The first mystery convention I visited was Malice Domestic, a fabulous convention that advertises it is “not everyone’s cup of tea.” Malice does not usually have pleasant connotations, but if you meet a Malice reader, chances are she will hug you before the conversation is over.
Mystery authors drawn here are primarily (but not exclusively women and the style of mystery storytelling is “traditional” (no gratuitous sex or violence). Yes, the favored mysteries are chock full of suspense and bad things happen—usually a murder that must be solved—but the reader will not feel like vomiting at language and painful images in a Malice book. Also, the mysteries of choice tend to be series books, rather than stand-alones.
And Malice Domestic is itself a long-running series, if you talk about location. Unlike many conventions, this one does not move around: it has been in the Washington DC suburbs for all of its 31 years, save a couple of years in downtown Washington, when something mysterious happened in an elevator that made the convention shoot back to the suburbs. Currently it’s housed over a three-day weekend at a Marriott Hotel in North Bethesda.
Because of the recurring DC area location, many of the fans are from DC, Maryland, Virginia, Pennsylvania and Ohio. It takes me about an hour to get to the con by car or train. What could be easier?
However—writers come here from Canada, England, and all over the country—and they also tend to be repeat offenders. Male mystery folk are welcomed like brothers come home from college, but to my unscientific eye they make up less than ten percent. Bloggers are a new crowd that came in over the last fifteen years or so… these hardworking, usually unpaid book reviewers are great company.
I began my association with this crew when I won a Malice Domestic Unpublished Writers Grant. In 1996, I submitted a partial manuscript of my first mystery novel into a contest that was overseen by longtime serious mystery readers on the Malice board including Bill F. Deeck, a marvelous mystery man who sadly passed away too young—and as a result, the award is now named in his honor. There are other awards, too: the Agathas, named in homage to the mother of the traditional series mystery, Agatha Christie. Malice attendees nominate their favorite novels, stories and true crime books that relate to writing mystery and the traditional mystery genre from the previous year. These are extremely coveted awards because they come in the shape of a teapot. Yes, an actual working teapot that is custom made to the convention’s specifications, with a lovely new design revealed each season.
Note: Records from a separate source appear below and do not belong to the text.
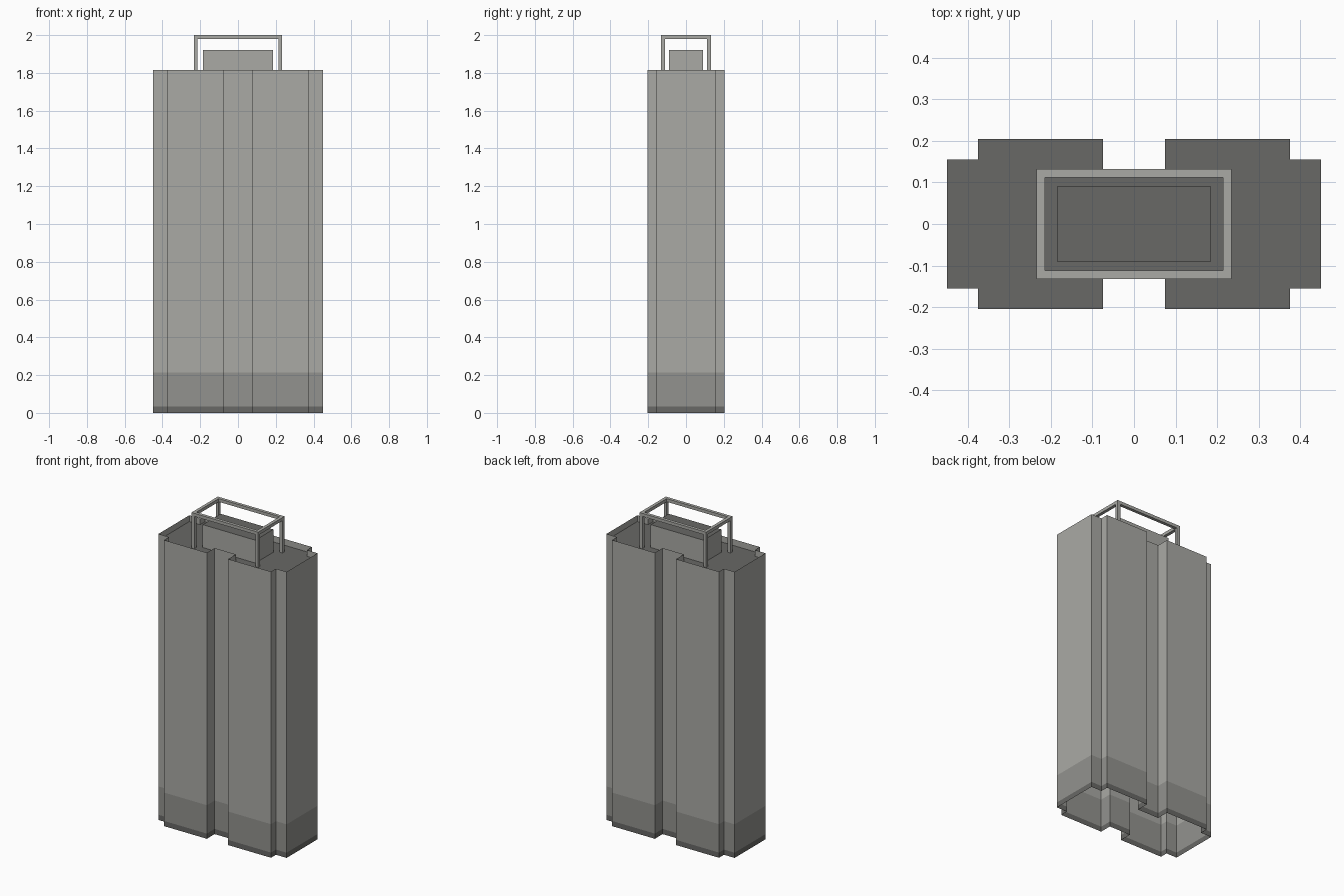
import bpy, bmesh

if "Cube" in bpy.data.objects:
    bpy.data.objects.remove(bpy.data.objects["Cube"])

def material(name, v):
    m = bpy.data.materials.new(name)
    m.diffuse_color = (v, v, v * 0.94, 1)
    m.use_nodes = True
    m.node_tree.nodes["Principled BSDF"].inputs["Base Color"].default_value = m.diffuse_color
    return m

LIGHT, MID, DARK = material("light_grey", 0.40), material("mid_grey", 0.29), material("dark_grey", 0.14)

def finish(name, bm, mats):
    me = bpy.data.meshes.new(name)
    bm.to_mesh(me)
    bm.free()
    for m in mats:
        me.materials.append(m)
    ob = bpy.data.objects.new(name, me)
    bpy.context.collection.objects.link(ob)
    return ob

def add_box(bm, x0, x1, y0, y1, z0, z1):
    ret = bmesh.ops.create_cube(bm, size=1)
    for v in ret["verts"]:
        v.co = ((x0 + x1) / 2 + v.co.x * (x1 - x0),
                (y0 + y1) / 2 + v.co.y * (y1 - y0),
                (z0 + z1) / 2 + v.co.z * (z1 - z0))

# Footprint: one quarter mirrored to all four, counter-clockwise
quarter = [(0.45, 0.155), (0.375, 0.155), (0.375, 0.205), (0.075, 0.205), (0.075, 0.127)]
half = quarter + [(-x, y) for x, y in reversed(quarter)]
outline = half + [(-x, -y) for x, y in half]

def wall_band(name, z0, z1, mat):
    bm = bmesh.new()
    lo = [bm.verts.new((x, y, z0)) for x, y in outline]
    hi = [bm.verts.new((x, y, z1)) for x, y in outline]
    n = len(outline)
    for i in range(n):
        j = (i + 1) % n
        bm.faces.new((lo[i], lo[j], hi[j], hi[i]))
    finish(name, bm, [mat])

# Open wall shell in three bands
wall_band("plinth", 0, 0.033, DARK)
wall_band("lower_walls", 0.033, 0.213, MID)
wall_band("tower_walls", 0.213, 1.815, LIGHT)

# Roof recessed behind the parapet
ROOF = 1.775
bm = bmesh.new()
bm.faces.new([bm.verts.new((x, y, ROOF)) for x, y in outline])
finish("roof", bm, [DARK])

# Rooftop plant room with dark top
bm = bmesh.new()
add_box(bm, -0.185, 0.185, -0.09, 0.09, ROOF, 1.92)
bm.normal_update()
for f in bm.faces:
    f.material_index = 1 if f.normal.z > 0.5 else 0
finish("plant_room", bm, [LIGHT, DARK])

# Rooftop frame: four posts and a rectangular rail
X, Y, T = 0.234, 0.132, 0.02
bm = bmesh.new()
for s in (-1, 1):
    for t in (-1, 1):
        cx, cy = s * (X - T / 2), t * (Y - T / 2)
        add_box(bm, cx - T / 2, cx + T / 2, cy - T / 2, cy + T / 2, ROOF, 2.0 - T)
    cy, cx = s * (Y - T / 2), s * (X - T / 2)
    add_box(bm, -X, X, cy - T / 2, cy + T / 2, 2.0 - T, 2.0)
    add_box(bm, cx - T / 2, cx + T / 2, -Y + T, Y - T, 2.0 - T, 2.0)
finish("roof_frame", bm, [LIGHT])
I returned to Malice Domestic last weekend. Over the 23 years that have passed, I think I only missed six conventions because I’d moved to Minnesota. I always wind up having long, happy conversations with the friends I’ve met over the years—and I make new ones each time. In a way, Malice is like the high school you should have gone to, where everyone is welcoming, and everyone wants to read (as opposed to playing sports).
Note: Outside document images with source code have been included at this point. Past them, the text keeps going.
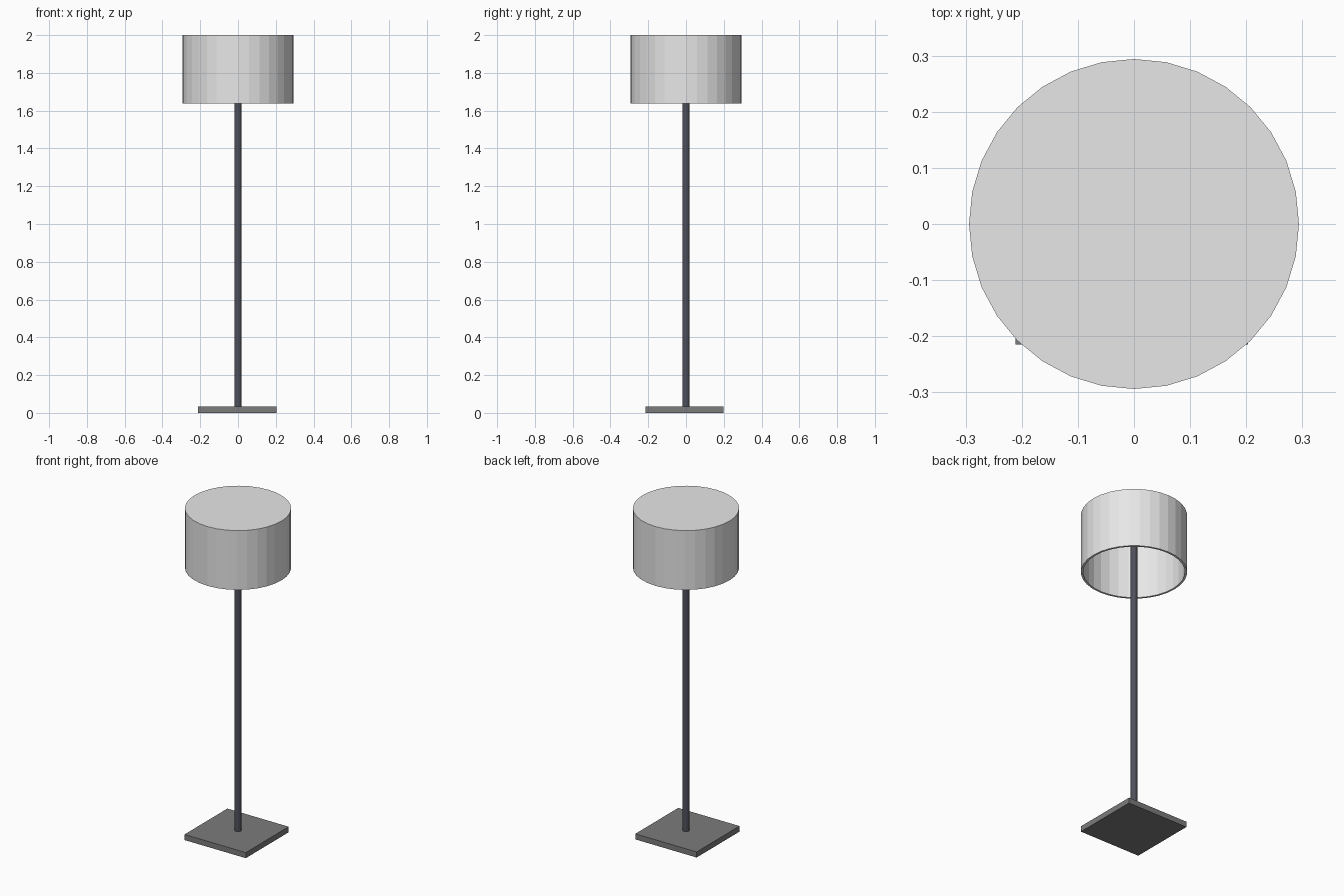
import bpy
import bmesh
import math

if "Cube" in bpy.data.objects:
    bpy.data.objects.remove(bpy.data.objects["Cube"])


def material(name, rgb):
    m = bpy.data.materials.new(name)
    m.diffuse_color = (*rgb, 1.0)
    m.use_nodes = True
    m.node_tree.nodes["Principled BSDF"].inputs["Base Color"].default_value = m.diffuse_color
    return m


def make_object(name, bm, mat):
    bmesh.ops.recalc_face_normals(bm, faces=bm.faces)
    mesh = bpy.data.meshes.new(name)
    bm.to_mesh(mesh)
    bm.free()
    mesh.materials.append(mat)
    obj = bpy.data.objects.new(name, mesh)
    bpy.context.collection.objects.link(obj)
    return obj


def lathe(name, profile, sides, mat, closed_ends=True):
    """Turn a (radius, z) profile around the z axis, capping both ends."""
    bm = bmesh.new()
    rings = []
    for r, z in profile:
        rings.append([bm.verts.new((r * math.cos(2 * math.pi * i / sides),
                                    r * math.sin(2 * math.pi * i / sides), z))
                      for i in range(sides)])
    for a, b in zip(rings, rings[1:]):
        for i in range(sides):
            j = (i + 1) % sides
            bm.faces.new((a[i], a[j], b[j], b[i]))
    bm.faces.new(rings[0])
    bm.faces.new(rings[-1])
    return make_object(name, bm, mat)


shade_white = material("shade white", (0.8, 0.8, 0.8))
base_grey = material("base grey", (0.2, 0.2, 0.2))
pole_slate = material("pole slate", (0.08, 0.08, 0.107))

# Square foot plate, slightly off centre
x0, x1, y0, y1, h = -0.211, 0.203, -0.215, 0.199, 0.034
bm = bmesh.new()
bmesh.ops.create_cube(bm, size=1.0)
for v in bm.verts:
    v.co = (x1 if v.co.x > 0 else x0,
            y1 if v.co.y > 0 else y0,
            h if v.co.z > 0 else 0.0)
make_object("base_plate", bm, base_grey)

# Thin upright, running up inside the shade to its top
lathe("pole", [(0.019, 0.03), (0.019, 1.99)], 16, pole_slate)

# Drum shade: closed top, open underneath, with a thin wall
R, t = 0.294, 0.012
lathe("lamp_shade",
      [(R, 2.0), (R, 1.638), (R - t, 1.638), (R - t, 2.0 - t)],
      32, shade_white)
This year, I was on quite a high because The Widows of Malabar Hill was one of five nominees in the Best Historical Mystery category. This first novel in my Perveen Mistry series brought me very good luck at the Left Coast Crime convention and the Edgar Awards, so I figured my luck had run out. And just look at these fabulous fellow writers who were nominated.
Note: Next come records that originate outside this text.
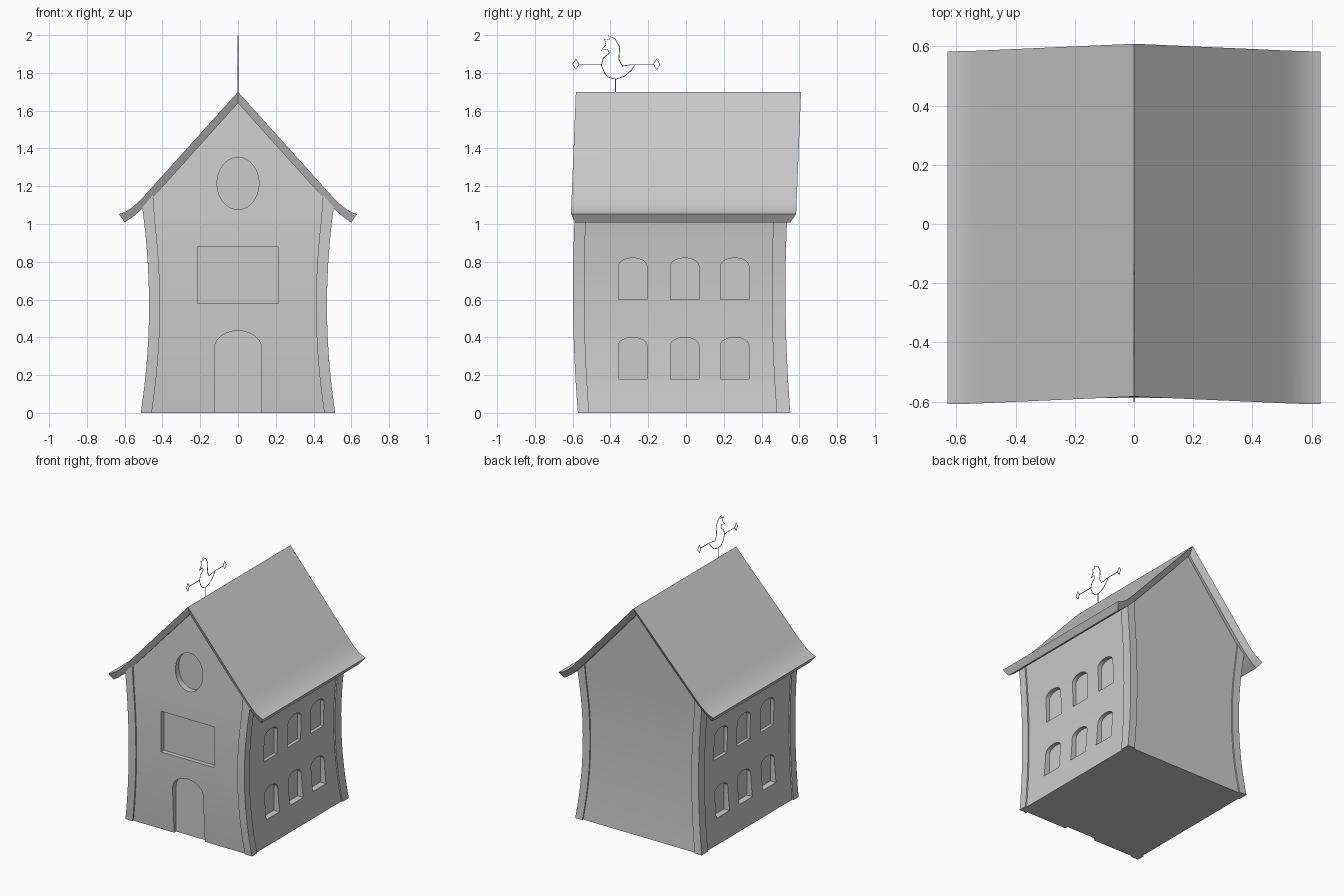
import bpy, bmesh, math

if "Cube" in bpy.data.objects:
    bpy.data.objects.remove(bpy.data.objects["Cube"])


def half_width(z):            # waisted side walls
    return 0.471 + 0.135 * (z - 0.57) ** 2


def lean(z):                  # gentle front-to-back bend of the body
    if z < 1:
        return -0.036 + 0.0615 * (z - 0.65) ** 2
    return -0.0285 + 0.0575 * (z - 1)


def finish(name, bm, smooth=True):
    bmesh.ops.recalc_face_normals(bm, faces=bm.faces)
    me = bpy.data.meshes.new(name)
    bm.to_mesh(me)
    bm.free()
    ob = bpy.data.objects.new(name, me)
    bpy.context.collection.objects.link(ob)
    bpy.ops.object.select_all(action='DESELECT')
    ob.select_set(True)
    bpy.context.view_layer.objects.active = ob
    if smooth:
        bpy.ops.object.shade_smooth_by_angle(angle=math.radians(25))
    return ob


def loft(bm, loops):
    """Skin a row of closed loops and cap both ends."""
    rings = [[bm.verts.new(p) for p in loop] for loop in loops]
    n = len(rings[0])
    for a, b in zip(rings, rings[1:]):
        for i in range(n):
            j = (i + 1) % n
            bm.faces.new((a[i], a[j], b[j], b[i]))
    bm.faces.new(rings[0])
    bm.faces.new(rings[-1])


# Walls: rectangular slices, waisted below and tapering into the gables
levels = [1.1 * i / 14 for i in range(15)] + [1.115 + 0.535 * i / 6 for i in range(7)]
slices = []
for z in levels:
    x = min(half_width(z) - 0.01, (1.66 - z) / 1.111)
    f, b = lean(z) - 0.5525, lean(z) + 0.5525
    slices.append([(-x, f, z), (x, f, z), (x, b, z), (-x, b, z)])
bm = bmesh.new()
loft(bm, slices)
walls = finish("walls", bm, False)


# Recess cutters for door, front windows and side windows
def arch(c, w, z0, spring, top):
    pts = [(c - w / 2, z0), (c + w / 2, z0)]
    for i in range(13):
        a = math.pi * i / 12
        pts.append((c + w / 2 * math.cos(a), spring + (top - spring) * math.sin(a)))
    return pts


bm = bmesh.new()


def cut_front(pts, depth_y):
    loft(bm, [[(u, y, v) for u, v in pts] for y in (-0.8, depth_y)])


def cut_side(pts, s):
    loft(bm, [[(s * x, u, v) for u, v in pts] for x in (0.7, 0.437)])


cut_front(arch(0, 0.25, -0.1, 0.34, 0.435), -0.54)
cut_front([(-0.215, 0.58), (0.215, 0.58), (0.215, 0.877), (-0.215, 0.877)], -0.555)
cut_front([(0.111 * math.cos(math.tau * i / 40), 1.215 + 0.138 * math.sin(math.tau * i / 40))
           for i in range(40)], -0.53)
for s in (-1, 1):
    for y in (-0.282, -0.007, 0.258):
        for z in (0.18, 0.6):
            cut_side(arch(y, 0.152, z, z + 0.175, z + 0.22), s)
cutter = finish("opening_cutter", bm, False)
cutter.hide_render = True

bpy.ops.object.select_all(action='DESELECT')
walls.select_set(True)
bpy.context.view_layer.objects.active = walls
mod = walls.modifiers.new("openings", 'BOOLEAN')
mod.object = cutter
mod.operation = 'DIFFERENCE'
mod.solver = 'EXACT'
bpy.ops.object.modifier_apply(modifier=mod.name)
bpy.data.objects.remove(cutter, do_unlink=True)
bpy.ops.object.shade_smooth_by_angle(angle=math.radians(25))

# Corner posts, following the wall curve up into the roof
for sx, side in ((-1, "left"), (1, "right")):
    for sy, end, depth in ((-1, "front", 0.06), (1, "back", 0.072)):
        rows = []
        for i in range(15):
            z = 1.095 * i / 14
            xo = half_width(z)
            xi = xo - 0.058
            zi = z + (0.06 if i == 14 else 0)     # slanted top under the roof
            yo = lean(z) + sy * 0.5625
            yi = yo - sy * depth
            rows.append([(sx * xo, yo, z), (sx * xi, yo, zi),
                         (sx * xi, yi, zi), (sx * xo, yi, z)])
        bm = bmesh.new()
        loft(bm, rows)
        finish(f"{end}_{side}_corner_post", bm)

# Roof: thick flared profile, underside slightly shorter than the top
top = [(0, 1.70), (0.49, 1.156), (0.53, 1.114), (0.565, 1.084), (0.6, 1.063), (0.63, 1.052)]
under = [(0, 1.64), (0.45, 1.14), (0.49, 1.098), (0.525, 1.064), (0.56, 1.035), (0.6, 1.008)]
stations = [(-1, t, u) for t, u in zip(top[:0:-1], under[:0:-1])]
stations += [(1, t, u) for t, u in zip(top, under)]
loops = []
for s, (tx, tz), (ux, uz) in stations:
    ty, uy = -0.013 + 0.04 * (tz - 1.05), -0.017 + 0.04 * (uz - 1.01)
    loops.append([(s * tx, ty - 0.596, tz), (s * tx, ty + 0.596, tz),
                  (s * ux, uy + 0.569, uz), (s * ux, uy - 0.569, uz)])
bm = bmesh.new()
loft(bm, loops)
finish("roof", bm)

# Weathervane: thin wire bird outline, pole and arms with plain diamond ends
bird = [(-.448, 1.841), (-.432, 1.80), (-.41, 1.777), (-.374, 1.767), (-.326, 1.782),
        (-.289, 1.814), (-.268, 1.846), (-.305, 1.841), (-.337, 1.836), (-.356, 1.873),
        (-.351, 1.935), (-.374, 1.979), (-.411, 1.997), (-.404, 1.975), (-.432, 1.978),
        (-.424, 1.95), (-.448, 1.92), (-.416, 1.926), (-.406, 1.905), (-.438, 1.878)]


def diamond(y):
    return [(y - .017, 1.846), (y, 1.818), (y + .017, 1.846), (y, 1.874)]


cu = bpy.data.curves.new("weathervane", 'CURVE')
cu.dimensions = '3D'
cu.bevel_depth = 0.0025
cu.bevel_resolution = 1
cu.use_fill_caps = True
for pts, closed in ((bird, True), (diamond(-.583), True), (diamond(-.155), True),
                    ([(-.374, 1.69), (-.374, 1.767)], False),
                    ([(-.566, 1.846), (-.448, 1.846)], False),
                    ([(-.268, 1.846), (-.172, 1.846)], False)):
    sp = cu.splines.new('POLY')
    sp.points.add(len(pts) - 1)
    for p, (y, z) in zip(sp.points, pts):
        p.co = (0, y, z, 1)
    sp.use_cyclic_u = closed
bpy.context.collection.objects.link(bpy.data.objects.new("weathervane", cu))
I nearly passed out when I heard that I won… I managed to float through the ballroom up to the stage but proceeded on the exit stairway rather than the entry stairway, so I had to go down again to get my beautiful teapot before making my acceptance speech.
Several days later, I am still reeling from the shock of this recognition for Perveen Mistry. I am so happy that a book set in India, telling a tale of strong women facing adverse circumstances and ending on an upbeat note, made it into the hearts of so many readers.
I am about to launch the second Perveen Mistry, The Satapur Moonstone. I don’t expect lightning to strike twice, but the joyful celebration at the Malice convention will buoy me through whatever comes next.